● **PROBLEM**
Would you set down the data below exactly as shown?

● **SUPPLIED MATERIAL**
= = =

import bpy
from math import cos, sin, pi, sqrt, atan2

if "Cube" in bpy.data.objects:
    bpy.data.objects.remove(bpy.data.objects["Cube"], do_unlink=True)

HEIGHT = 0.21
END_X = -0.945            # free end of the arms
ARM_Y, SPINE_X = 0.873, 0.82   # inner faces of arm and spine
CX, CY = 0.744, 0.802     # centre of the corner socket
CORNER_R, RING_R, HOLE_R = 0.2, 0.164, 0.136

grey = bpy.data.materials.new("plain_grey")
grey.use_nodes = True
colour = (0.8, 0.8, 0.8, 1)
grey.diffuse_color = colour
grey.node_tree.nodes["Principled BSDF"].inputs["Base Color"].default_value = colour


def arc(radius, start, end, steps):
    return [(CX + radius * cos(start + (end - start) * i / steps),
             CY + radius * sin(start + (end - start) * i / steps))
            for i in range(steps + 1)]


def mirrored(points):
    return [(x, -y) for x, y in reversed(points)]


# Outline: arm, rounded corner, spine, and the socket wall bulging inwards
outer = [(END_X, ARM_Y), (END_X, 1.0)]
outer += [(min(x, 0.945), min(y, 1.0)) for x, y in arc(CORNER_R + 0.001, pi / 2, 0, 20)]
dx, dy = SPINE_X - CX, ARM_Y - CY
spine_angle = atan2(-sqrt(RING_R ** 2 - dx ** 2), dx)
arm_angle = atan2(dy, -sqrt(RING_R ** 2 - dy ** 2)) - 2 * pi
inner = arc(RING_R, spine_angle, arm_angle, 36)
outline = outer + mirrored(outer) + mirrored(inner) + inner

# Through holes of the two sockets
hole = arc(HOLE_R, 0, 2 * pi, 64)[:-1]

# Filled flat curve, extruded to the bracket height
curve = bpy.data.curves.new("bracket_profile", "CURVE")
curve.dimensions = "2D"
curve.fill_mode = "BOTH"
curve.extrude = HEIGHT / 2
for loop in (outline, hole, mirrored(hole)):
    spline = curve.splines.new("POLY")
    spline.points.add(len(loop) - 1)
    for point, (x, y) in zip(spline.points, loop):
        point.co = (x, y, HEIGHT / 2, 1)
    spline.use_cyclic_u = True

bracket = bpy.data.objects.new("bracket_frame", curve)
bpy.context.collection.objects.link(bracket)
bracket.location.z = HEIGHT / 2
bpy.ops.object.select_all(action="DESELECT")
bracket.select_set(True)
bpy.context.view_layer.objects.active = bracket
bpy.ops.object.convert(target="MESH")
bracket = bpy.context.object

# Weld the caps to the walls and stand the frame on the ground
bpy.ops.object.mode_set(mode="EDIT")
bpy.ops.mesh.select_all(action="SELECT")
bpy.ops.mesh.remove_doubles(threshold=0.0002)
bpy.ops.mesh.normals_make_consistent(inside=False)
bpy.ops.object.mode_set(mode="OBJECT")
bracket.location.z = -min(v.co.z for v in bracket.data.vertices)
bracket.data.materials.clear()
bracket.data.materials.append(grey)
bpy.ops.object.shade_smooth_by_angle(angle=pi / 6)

= = =

● **PROBLEM SOLUTION**
import bpy
from math import cos, sin, pi, sqrt, atan2

if "Cube" in bpy.data.objects:
    bpy.data.objects.remove(bpy.data.objects["Cube"], do_unlink=True)

HEIGHT = 0.21
END_X = -0.945            # free end of the arms
ARM_Y, SPINE_X = 0.873, 0.82   # inner faces of arm and spine
CX, CY = 0.744, 0.802     # centre of the corner socket
CORNER_R, RING_R, HOLE_R = 0.2, 0.164, 0.136

grey = bpy.data.materials.new("plain_grey")
grey.use_nodes = True
colour = (0.8, 0.8, 0.8, 1)
grey.diffuse_color = colour
grey.node_tree.nodes["Principled BSDF"].inputs["Base Color"].default_value = colour


def arc(radius, start, end, steps):
    return [(CX + radius * cos(start + (end - start) * i / steps),
             CY + radius * sin(start + (end - start) * i / steps))
            for i in range(steps + 1)]


def mirrored(points):
    return [(x, -y) for x, y in reversed(points)]


# Outline: arm, rounded corner, spine, and the socket wall bulging inwards
outer = [(END_X, ARM_Y), (END_X, 1.0)]
outer += [(min(x, 0.945), min(y, 1.0)) for x, y in arc(CORNER_R + 0.001, pi / 2, 0, 20)]
dx, dy = SPINE_X - CX, ARM_Y - CY
spine_angle = atan2(-sqrt(RING_R ** 2 - dx ** 2), dx)
arm_angle = atan2(dy, -sqrt(RING_R ** 2 - dy ** 2)) - 2 * pi
inner = arc(RING_R, spine_angle, arm_angle, 36)
outline = outer + mirrored(outer) + mirrored(inner) + inner

# Through holes of the two sockets
hole = arc(HOLE_R, 0, 2 * pi, 64)[:-1]

# Filled flat curve, extruded to the bracket height
curve = bpy.data.curves.new("bracket_profile", "CURVE")
curve.dimensions = "2D"
curve.fill_mode = "BOTH"
curve.extrude = HEIGHT / 2
for loop in (outline, hole, mirrored(hole)):
    spline = curve.splines.new("POLY")
    spline.points.add(len(loop) - 1)
    for point, (x, y) in zip(spline.points, loop):
        point.co = (x, y, HEIGHT / 2, 1)
    spline.use_cyclic_u = True

bracket = bpy.data.objects.new("bracket_frame", curve)
bpy.context.collection.objects.link(bracket)
bracket.location.z = HEIGHT / 2
bpy.ops.object.select_all(action="DESELECT")
bracket.select_set(True)
bpy.context.view_layer.objects.active = bracket
bpy.ops.object.convert(target="MESH")
bracket = bpy.context.object

# Weld the caps to the walls and stand the frame on the ground
bpy.ops.object.mode_set(mode="EDIT")
bpy.ops.mesh.select_all(action="SELECT")
bpy.ops.mesh.remove_doubles(threshold=0.0002)
bpy.ops.mesh.normals_make_consistent(inside=False)
bpy.ops.object.mode_set(mode="OBJECT")
bracket.location.z = -min(v.co.z for v in bracket.data.vertices)
bracket.data.materials.clear()
bracket.data.materials.append(grey)
bpy.ops.object.shade_smooth_by_angle(angle=pi / 6)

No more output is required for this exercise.